• _TASK INSTRUCTIONS_
Retype every line from the start of the data down to and including the line with "along points given". Skip the pictures.

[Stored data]
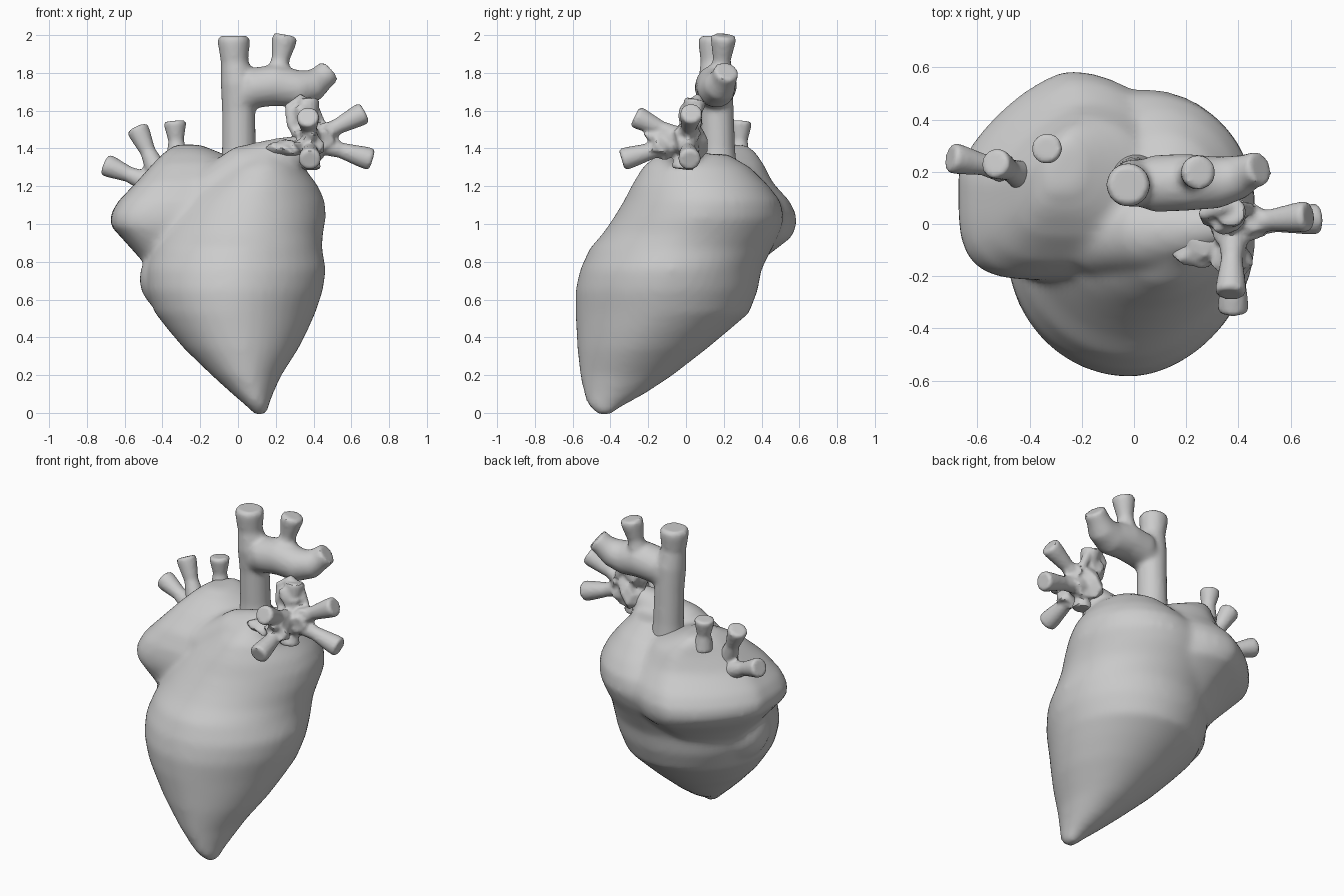
import bpy
import bmesh
import math
import random
from mathutils import Vector, Matrix, Quaternion

random.seed(4)
cube = bpy.data.objects.get("Cube")
if cube:
    bpy.data.objects.remove(cube, do_unlink=True)

grey = bpy.data.materials.new("plain_grey")
grey.use_nodes = True
grey.diffuse_color = (0.6, 0.6, 0.6, 1)
grey.node_tree.nodes["Principled BSDF"].inputs["Base Color"].default_value = (0.6, 0.6, 0.6, 1)


def loft(bm, rings):
    """Skin a list of equal point rings and cap both ends."""
    loops = [[bm.verts.new(p) for p in ring] for ring in rings]
    n = len(loops[0])
    faces = [bm.faces.new(loops[0]), bm.faces.new(loops[-1])]
    for a, b in zip(loops, loops[1:]):
        for i in range(n):
            j = (i + 1) % n
            faces.append(bm.faces.new((a[i], a[j], b[j], b[i])))
    bmesh.ops.recalc_face_normals(bm, faces=faces)


def sections(bm, rows, powers, sides=48):
    """Loft horizontal sections (z, x range, y range); powers shape each quadrant."""
    rings = []
    for z, x0, x1, y0, y1 in rows:
        ring = []
        for i in range(sides):
            a = math.tau * i / sides
            p = powers[i * 4 // sides]
            c, s = math.cos(a), math.sin(a)
            c = math.copysign(abs(c) ** p, c)
            s = math.copysign(abs(s) ** p, s)
            ring.append(((x0 + x1 + (x1 - x0) * c) / 2, (y0 + y1 + (y1 - y0) * s) / 2, z))
        rings.append(ring)
    loft(bm, rings)


def tube(bm, path, sides=14):
    """Vessel along points given as x, y, z, radius."""
    pts = [Vector(p[:3]) for p in path]
    last = len(pts) - 1
    aim, turn, rings = Vector((0, 0, 1)), Quaternion(), []
    for k, p in enumerate(pts):
        t = (pts[min(k + 1, last)] - pts[max(k - 1, 0)]).normalized()
        turn = aim.rotation_difference(t) @ turn
        aim = t
        r = path[k][3]
        angles = [math.tau * i / sides for i in range(sides)]
        rings.append([p + turn @ Vector((r * math.cos(a), r * math.sin(a), 0)) for a in angles])
    loft(bm, rings)


def branch(bm, root, tip, r):
    """Short vessel stub with a narrow neck and a flared cut end."""
    a, b = Vector(root), Vector(tip)
    steps = ((0, 1.2), (0.5, 0.8), (0.85, 1.1), (0.96, 1.15), (1, 0.95))
    tube(bm, [(*a.lerp(b, f), r * w) for f, w in steps])


def blob(bm, centre, radii, rough=0.0):
    """Ellipsoid lobe, optionally crumpled."""
    m = Matrix.Translation(centre) @ Matrix.Diagonal((*radii, 1))
    new = bmesh.ops.create_icosphere(bm, subdivisions=2 if rough else 4, radius=1, matrix=m)
    for v in new["verts"]:
        v.co += (v.co - Vector(centre)) * random.uniform(-rough, rough)


def finish(bm, name, voxel, smooth, angle):
    """Fuse the overlapping masses into one skin."""
    mesh = bpy.data.meshes.new(name)
    bm.to_mesh(mesh)
    bm.free()
    ob = bpy.data.objects.new(name, mesh)
    bpy.context.scene.collection.objects.link(ob)
    bpy.ops.object.select_all(action="DESELECT")
    ob.select_set(True)
    bpy.context.view_layer.objects.active = ob
    fuse = ob.modifiers.new("fuse", "REMESH")
    fuse.mode = "VOXEL"
    fuse.voxel_size = voxel
    bpy.ops.object.modifier_apply(modifier="fuse")
    relax = ob.modifiers.new("relax", "SMOOTH")
    relax.iterations = smooth
    bpy.ops.object.modifier_apply(modifier="relax")
    ob.data.materials.clear()
    ob.data.materials.append(grey)
    bpy.ops.object.shade_smooth_by_angle(angle=math.radians(angle))


# Ventricles, atria and pulmonary trunk fused into the main body
body = bmesh.new()
sections(body, [
    (-0.01, 0.09, 0.15, -0.47, -0.40),
    (0.04, 0.04, 0.165, -0.52, -0.33),
    (0.1, -0.03, 0.185, -0.54, -0.22),
    (0.2, -0.14, 0.23, -0.56, -0.07),
    (0.34, -0.285, 0.32, -0.575, 0.11),
    (0.44, -0.37, 0.37, -0.58, 0.23),
    (0.53, -0.44, 0.41, -0.585, 0.335),
    (0.65, -0.485, 0.45, -0.585, 0.38),
    (0.76, -0.49, 0.465, -0.56, 0.4),
    (0.87, -0.46, 0.445, -0.51, 0.455),
    (0.95, -0.43, 0.45, -0.44, 0.495),
    (1.03, -0.4, 0.465, -0.385, 0.52),
    (1.12, -0.34, 0.46, -0.33, 0.5),
    (1.2, -0.24, 0.425, -0.29, 0.44),
    (1.3, -0.1, 0.35, -0.23, 0.34),
    (1.37, 0.02, 0.27, -0.15, 0.22),
], (1.0, 1.0, 0.99, 1.09))
# right ventricle edge
blob(body, (-0.3, -0.05, 0.71), (0.222, 0.22, 0.2))
# right atrium with its squared front ear
sections(body, [
    (0.7, -0.42, 0.0, -0.08, 0.28),
    (0.83, -0.53, 0.1, -0.16, 0.43),
    (0.93, -0.62, 0.14, -0.2, 0.56),
    (0.99, -0.675, 0.16, -0.215, 0.585),
    (1.05, -0.675, 0.18, -0.215, 0.585),
    (1.12, -0.635, 0.18, -0.2, 0.55),
    (1.22, -0.54, 0.16, -0.15, 0.46),
    (1.32, -0.45, 0.05, -0.05, 0.41),
    (1.38, -0.39, -0.1, 0.04, 0.37),
    (1.42, -0.33, -0.2, 0.13, 0.32),
], (1.0, 1.42, 0.48, 0.92))
# pulmonary trunk
tube(body, [(-0.16, -0.05, 1.13, 0.15), (0.05, -0.03, 1.27, 0.155),
            (0.22, -0.02, 1.34, 0.12), (0.36, 0, 1.41, 0.07)], 24)
finish(body, "heart_body", 0.022, 7, 60)

# Aorta with arch and upper branches
aorta = bmesh.new()
tube(aorta, [(0.01, 0.17, 1.2, 0.11), (0.005, 0.17, 1.4, 0.09), (0.003, 0.165, 1.6, 0.088),
             (0, 0.155, 1.75, 0.092), (-0.018, 0.15, 1.86, 0.073),
             (-0.022, 0.15, 1.95, 0.084), (-0.022, 0.15, 1.98, 0.084),
             (-0.022, 0.15, 1.995, 0.072)], 18)
tube(aorta, [(0, 0.155, 1.66, 0.08), (0.08, 0.155, 1.72, 0.11), (0.2, 0.16, 1.735, 0.11),
             (0.32, 0.16, 1.715, 0.1), (0.4, 0.18, 1.735, 0.085), (0.44, 0.2, 1.77, 0.07),
             (0.485, 0.215, 1.81, 0.066)], 18)
branch(aorta, (0.2, 0.18, 1.74), (0.25, 0.2, 2.0), 0.06)
finish(aorta, "aorta", 0.015, 3, 45)

# Caval stubs on the right atrium
veins = bmesh.new()
for root, tip in (((-0.45, 0.2, 1.21), (-0.705, 0.255, 1.315)),
                  ((-0.42, 0.18, 1.26), (-0.535, 0.235, 1.51)),
                  ((-0.32, 0.28, 1.34), (-0.335, 0.29, 1.545))):
    branch(veins, root, tip, 0.052)
finish(veins, "right_atrium_veins", 0.012, 2, 45)

# Pulmonary vessel cluster: flared stubs around a crumpled core
cluster = bmesh.new()
hub = (0.38, 0.0, 1.44)
for tip in ((0.71, 0.02, 1.34), (0.67, 0.03, 1.59), (0.38, -0.34, 1.34),
            (0.37, -0.27, 1.57), (0.37, 0.05, 1.66), (0.38, -0.02, 1.29)):
    branch(cluster, hub, tip, 0.052)
for centre, radii in ((hub, (0.11, 0.11, 0.1)),
                      ((0.26, -0.08, 1.4), (0.1, 0.09, 0.05)),
                      ((0.38, -0.12, 1.43), (0.07, 0.1, 0.08)),
                      ((0.46, 0.01, 1.48), (0.07, 0.06, 0.06)),
                      ((0.34, 0.03, 1.57), (0.08, 0.06, 0.08))):
    blob(cluster, centre, radii, 0.3)
# thin strands that loop up beside the core
tube(cluster, [(0.33, 0, 1.45, 0.03), (0.28, 0.02, 1.53, 0.025), (0.27, 0.04, 1.62, 0.025),
               (0.33, 0.06, 1.66, 0.03), (0.4, 0.06, 1.62, 0.03), (0.44, 0.06, 1.53, 0.025),
               (0.42, 0, 1.46, 0.03)], 8)
finish(cluster, "pulmonary_vessels", 0.011, 1, 35)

• _FINAL ANSWER_
import bpy
import bmesh
import math
import random
from mathutils import Vector, Matrix, Quaternion

random.seed(4)
cube = bpy.data.objects.get("Cube")
if cube:
    bpy.data.objects.remove(cube, do_unlink=True)

grey = bpy.data.materials.new("plain_grey")
grey.use_nodes = True
grey.diffuse_color = (0.6, 0.6, 0.6, 1)
grey.node_tree.nodes["Principled BSDF"].inputs["Base Color"].default_value = (0.6, 0.6, 0.6, 1)


def loft(bm, rings):
    """Skin a list of equal point rings and cap both ends."""
    loops = [[bm.verts.new(p) for p in ring] for ring in rings]
    n = len(loops[0])
    faces = [bm.faces.new(loops[0]), bm.faces.new(loops[-1])]
    for a, b in zip(loops, loops[1:]):
        for i in range(n):
            j = (i + 1) % n
            faces.append(bm.faces.new((a[i], a[j], b[j], b[i])))
    bmesh.ops.recalc_face_normals(bm, faces=faces)


def sections(bm, rows, powers, sides=48):
    """Loft horizontal sections (z, x range, y range); powers shape each quadrant."""
    rings = []
    for z, x0, x1, y0, y1 in rows:
        ring = []
        for i in range(sides):
            a = math.tau * i / sides
            p = powers[i * 4 // sides]
            c, s = math.cos(a), math.sin(a)
            c = math.copysign(abs(c) ** p, c)
            s = math.copysign(abs(s) ** p, s)
            ring.append(((x0 + x1 + (x1 - x0) * c) / 2, (y0 + y1 + (y1 - y0) * s) / 2, z))
        rings.append(ring)
    loft(bm, rings)


def tube(bm, path, sides=14):
    """Vessel along points given as x, y, z, radius."""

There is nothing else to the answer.